Germany’s grand coalition must now seize the chance to reshape Europe with France.
It will be bad news for Europe if an interim coalition deal between Germany’s two main political parties falls apart.
Attempts to rein in the internet industry in democratic countries will show who really is in charge.
If Poland and Hungary are not censured for flouting EU rules, German Euroskepticism will be on the increase.
Progress on European defense needs to go hand in hand with upgrading soft power. In this regard, the EU has not been up to the mark.
Europe’s largest economy needs to recognize that a new Atlanticist pact is needed if the West is to protect its liberal values.
Germany will have no new government until at least next February, as Europe’s biggest economy begins to lose influence and predictability under its chancellor.

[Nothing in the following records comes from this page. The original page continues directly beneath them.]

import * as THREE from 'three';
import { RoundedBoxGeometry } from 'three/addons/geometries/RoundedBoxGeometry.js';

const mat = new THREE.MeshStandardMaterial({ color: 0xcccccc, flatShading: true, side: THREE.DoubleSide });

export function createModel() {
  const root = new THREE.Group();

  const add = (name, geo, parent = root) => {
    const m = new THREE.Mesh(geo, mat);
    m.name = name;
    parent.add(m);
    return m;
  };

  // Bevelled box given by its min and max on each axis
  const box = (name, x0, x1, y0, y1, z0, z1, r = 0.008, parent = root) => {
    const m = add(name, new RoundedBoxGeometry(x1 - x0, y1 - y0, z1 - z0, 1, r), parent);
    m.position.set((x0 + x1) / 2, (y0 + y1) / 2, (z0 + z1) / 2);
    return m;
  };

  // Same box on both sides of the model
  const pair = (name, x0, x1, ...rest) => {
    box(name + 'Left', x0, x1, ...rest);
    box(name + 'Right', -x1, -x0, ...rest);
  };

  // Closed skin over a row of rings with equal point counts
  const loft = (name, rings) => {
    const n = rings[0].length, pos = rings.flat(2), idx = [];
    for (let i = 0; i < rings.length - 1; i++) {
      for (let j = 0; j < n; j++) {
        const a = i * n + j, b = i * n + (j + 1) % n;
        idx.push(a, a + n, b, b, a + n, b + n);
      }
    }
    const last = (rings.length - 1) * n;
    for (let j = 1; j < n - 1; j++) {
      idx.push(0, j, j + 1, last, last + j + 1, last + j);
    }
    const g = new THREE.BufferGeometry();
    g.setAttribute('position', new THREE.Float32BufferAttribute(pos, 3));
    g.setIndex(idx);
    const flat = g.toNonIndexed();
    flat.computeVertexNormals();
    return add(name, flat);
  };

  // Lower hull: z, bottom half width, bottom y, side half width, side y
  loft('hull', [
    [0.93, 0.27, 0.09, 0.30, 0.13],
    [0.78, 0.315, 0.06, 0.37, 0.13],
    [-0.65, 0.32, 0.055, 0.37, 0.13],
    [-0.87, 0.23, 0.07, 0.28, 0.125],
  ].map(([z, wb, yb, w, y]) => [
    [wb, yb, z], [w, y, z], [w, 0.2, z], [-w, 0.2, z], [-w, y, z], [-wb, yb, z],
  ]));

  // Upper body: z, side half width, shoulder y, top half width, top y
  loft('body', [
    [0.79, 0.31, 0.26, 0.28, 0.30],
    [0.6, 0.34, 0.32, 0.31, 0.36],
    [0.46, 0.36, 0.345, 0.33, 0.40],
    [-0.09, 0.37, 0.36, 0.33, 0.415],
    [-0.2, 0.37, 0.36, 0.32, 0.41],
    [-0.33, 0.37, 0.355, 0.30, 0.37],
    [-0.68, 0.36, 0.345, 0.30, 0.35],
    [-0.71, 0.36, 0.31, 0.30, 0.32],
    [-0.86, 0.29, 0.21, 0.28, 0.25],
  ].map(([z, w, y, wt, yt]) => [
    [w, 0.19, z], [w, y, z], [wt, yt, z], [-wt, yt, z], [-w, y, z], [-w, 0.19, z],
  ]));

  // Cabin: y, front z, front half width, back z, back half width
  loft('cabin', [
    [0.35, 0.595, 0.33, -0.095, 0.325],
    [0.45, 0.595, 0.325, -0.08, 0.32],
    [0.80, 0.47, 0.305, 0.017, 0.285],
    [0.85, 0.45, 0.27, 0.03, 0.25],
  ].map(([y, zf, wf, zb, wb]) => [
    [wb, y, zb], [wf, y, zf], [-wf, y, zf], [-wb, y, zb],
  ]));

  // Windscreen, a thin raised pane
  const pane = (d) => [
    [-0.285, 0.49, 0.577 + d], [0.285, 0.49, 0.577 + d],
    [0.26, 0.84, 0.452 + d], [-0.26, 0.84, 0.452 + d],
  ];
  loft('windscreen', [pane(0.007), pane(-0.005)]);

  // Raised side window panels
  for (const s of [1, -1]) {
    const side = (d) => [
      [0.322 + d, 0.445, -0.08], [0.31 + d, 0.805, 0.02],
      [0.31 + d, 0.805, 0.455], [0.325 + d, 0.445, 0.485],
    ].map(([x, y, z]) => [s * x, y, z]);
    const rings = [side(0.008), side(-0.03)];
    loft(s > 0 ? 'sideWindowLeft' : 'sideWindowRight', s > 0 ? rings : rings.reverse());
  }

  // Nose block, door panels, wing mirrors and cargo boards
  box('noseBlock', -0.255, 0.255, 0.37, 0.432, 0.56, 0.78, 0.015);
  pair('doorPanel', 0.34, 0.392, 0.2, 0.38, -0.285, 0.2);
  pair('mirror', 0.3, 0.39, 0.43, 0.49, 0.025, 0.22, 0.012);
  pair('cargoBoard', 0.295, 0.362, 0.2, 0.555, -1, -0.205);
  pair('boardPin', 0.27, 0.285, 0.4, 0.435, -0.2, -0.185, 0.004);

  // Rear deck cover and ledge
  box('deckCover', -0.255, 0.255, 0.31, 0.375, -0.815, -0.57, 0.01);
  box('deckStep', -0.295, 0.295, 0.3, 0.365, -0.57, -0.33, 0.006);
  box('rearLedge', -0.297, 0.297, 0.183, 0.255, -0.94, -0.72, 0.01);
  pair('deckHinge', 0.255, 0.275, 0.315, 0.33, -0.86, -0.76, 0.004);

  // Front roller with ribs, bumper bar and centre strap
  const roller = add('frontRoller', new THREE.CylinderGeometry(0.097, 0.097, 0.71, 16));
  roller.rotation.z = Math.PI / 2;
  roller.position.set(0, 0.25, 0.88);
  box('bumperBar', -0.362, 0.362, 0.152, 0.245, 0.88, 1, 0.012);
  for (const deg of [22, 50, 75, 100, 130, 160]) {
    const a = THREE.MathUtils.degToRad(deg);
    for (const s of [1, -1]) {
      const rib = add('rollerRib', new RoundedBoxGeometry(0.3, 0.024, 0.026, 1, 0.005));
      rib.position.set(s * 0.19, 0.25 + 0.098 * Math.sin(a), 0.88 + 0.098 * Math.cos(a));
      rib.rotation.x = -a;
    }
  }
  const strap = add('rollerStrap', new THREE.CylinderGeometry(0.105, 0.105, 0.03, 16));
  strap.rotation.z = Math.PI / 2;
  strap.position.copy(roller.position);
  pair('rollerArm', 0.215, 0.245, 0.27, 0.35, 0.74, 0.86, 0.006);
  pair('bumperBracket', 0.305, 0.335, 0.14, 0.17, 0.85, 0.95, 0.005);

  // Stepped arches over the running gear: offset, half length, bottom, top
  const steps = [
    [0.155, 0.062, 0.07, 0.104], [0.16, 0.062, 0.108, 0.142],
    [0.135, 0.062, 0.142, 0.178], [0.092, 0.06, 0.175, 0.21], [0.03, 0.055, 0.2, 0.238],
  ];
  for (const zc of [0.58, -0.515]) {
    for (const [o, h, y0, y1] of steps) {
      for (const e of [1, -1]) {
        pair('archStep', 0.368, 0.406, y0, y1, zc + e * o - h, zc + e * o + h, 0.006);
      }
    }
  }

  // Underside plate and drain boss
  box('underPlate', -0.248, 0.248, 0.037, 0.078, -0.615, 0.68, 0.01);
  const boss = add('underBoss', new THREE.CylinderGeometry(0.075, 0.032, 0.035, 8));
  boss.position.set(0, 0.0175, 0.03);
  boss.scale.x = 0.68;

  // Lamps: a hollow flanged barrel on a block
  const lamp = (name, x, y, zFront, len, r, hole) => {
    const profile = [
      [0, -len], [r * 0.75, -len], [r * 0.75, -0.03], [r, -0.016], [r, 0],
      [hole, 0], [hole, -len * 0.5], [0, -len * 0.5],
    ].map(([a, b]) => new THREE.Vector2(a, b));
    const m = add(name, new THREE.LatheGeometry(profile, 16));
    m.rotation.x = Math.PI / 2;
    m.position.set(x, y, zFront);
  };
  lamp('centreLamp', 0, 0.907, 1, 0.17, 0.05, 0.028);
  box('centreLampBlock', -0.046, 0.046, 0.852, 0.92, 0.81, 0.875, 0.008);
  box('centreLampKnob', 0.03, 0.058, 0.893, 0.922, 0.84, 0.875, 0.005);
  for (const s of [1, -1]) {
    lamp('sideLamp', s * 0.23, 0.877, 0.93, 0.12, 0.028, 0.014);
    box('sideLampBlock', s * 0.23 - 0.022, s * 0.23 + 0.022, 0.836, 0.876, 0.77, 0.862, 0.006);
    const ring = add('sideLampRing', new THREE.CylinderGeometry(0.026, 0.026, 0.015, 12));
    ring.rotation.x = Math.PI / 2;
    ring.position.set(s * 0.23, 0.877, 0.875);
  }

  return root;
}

The unexpected breakdown of the coalition talks risks thrusting Germany into unprecedented political territory, and the rest of Europe into prolonged political uncertainty with some serious potential ramifications.
German officials lack a shared intellectual framework with U.S. and other European officials around either the role of fiscal policy in a crisis or the malign effect of persistent economic imbalances.
A selection of experts answer a new question from Judy Dempsey on the foreign and security policy challenges shaping Europe’s role in the world.